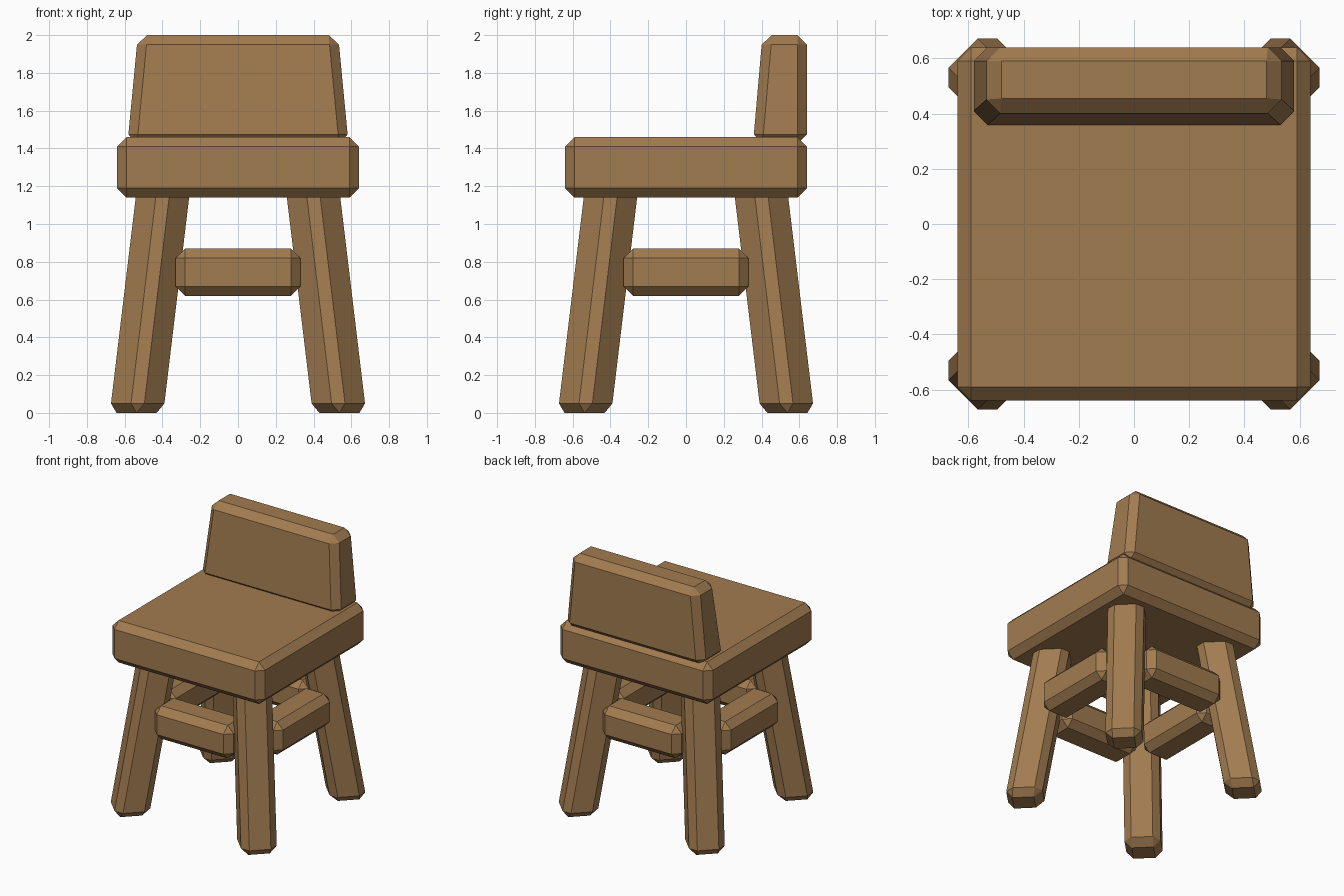
import bpy, bmesh
from math import pi
from mathutils import Matrix, Vector

if "Cube" in bpy.data.objects:
    bpy.data.objects.remove(bpy.data.objects["Cube"])

wood = bpy.data.materials.new("wood")
wood.diffuse_color = (0.36, 0.2, 0.08, 1)
wood.use_nodes = True
wood.node_tree.nodes["Principled BSDF"].inputs["Base Color"].default_value = wood.diffuse_color
BEVEL = 0.05


def block(name, lo, hi, before=None, after=None):
    """Chamfered box between two corners, reshaped before or after chamfering."""
    lo, hi = Vector(lo), Vector(hi)
    bm = bmesh.new()
    bmesh.ops.create_cube(bm, size=1, matrix=Matrix.LocRotScale((lo + hi) / 2, None, hi - lo))
    if before:
        before(bm)
    bmesh.ops.bevel(bm, geom=bm.edges[:], offset=BEVEL, segments=1, profile=0.5, affect='EDGES')
    if after:
        after(bm)
    bmesh.ops.recalc_face_normals(bm, faces=bm.faces[:])
    me = bpy.data.meshes.new(name)
    bm.to_mesh(me)
    bm.free()
    me.materials.append(wood)
    ob = bpy.data.objects.new(name, me)
    bpy.context.collection.objects.link(ob)
    return ob


# Seat
block("seat", (-0.64, -0.64, 1.14), (0.64, 0.64, 1.46))


# Backrest: narrows upward, rear face stays vertical
def taper(bm):
    for v in bm.verts:
        if v.co.z > 1.7:
            v.co.x *= 0.53 / 0.585
            if v.co.y < 0.5:
                v.co.y = 0.405


block("backrest", (-0.585, 0.355, 1.425), (0.585, 0.64, 2.0), before=taper)

# Splayed legs, turned 45 degrees
for yn, sy in (("front", -1), ("back", 1)):
    for xn, sx in (("left", -1), ("right", 1)):
        def splay(bm):
            bmesh.ops.rotate(bm, verts=bm.verts[:], cent=(0, 0, 0), matrix=Matrix.Rotation(pi / 4, 3, 'Z'))
            for v in bm.verts:
                offset = 0.537 - 0.12 * v.co.z
                v.co.x += sx * offset
                v.co.y += sy * offset

        block(f"{yn}_{xn}_leg", (-0.125, -0.125, 0), (0.125, 0.125, 1.28), after=splay)

# Stretchers between the legs
for i, side in enumerate(("front", "right", "back", "left")):
    bar = block(f"{side}_stretcher", (-0.33, -0.575, 0.62), (0.33, -0.325, 0.87))
    bar.data.transform(Matrix.Rotation(i * pi / 2, 4, 'Z'))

§ §

Directions for this task:
The total of lines in the data that contain "objects" is all you should give.

Output for this exercise:
4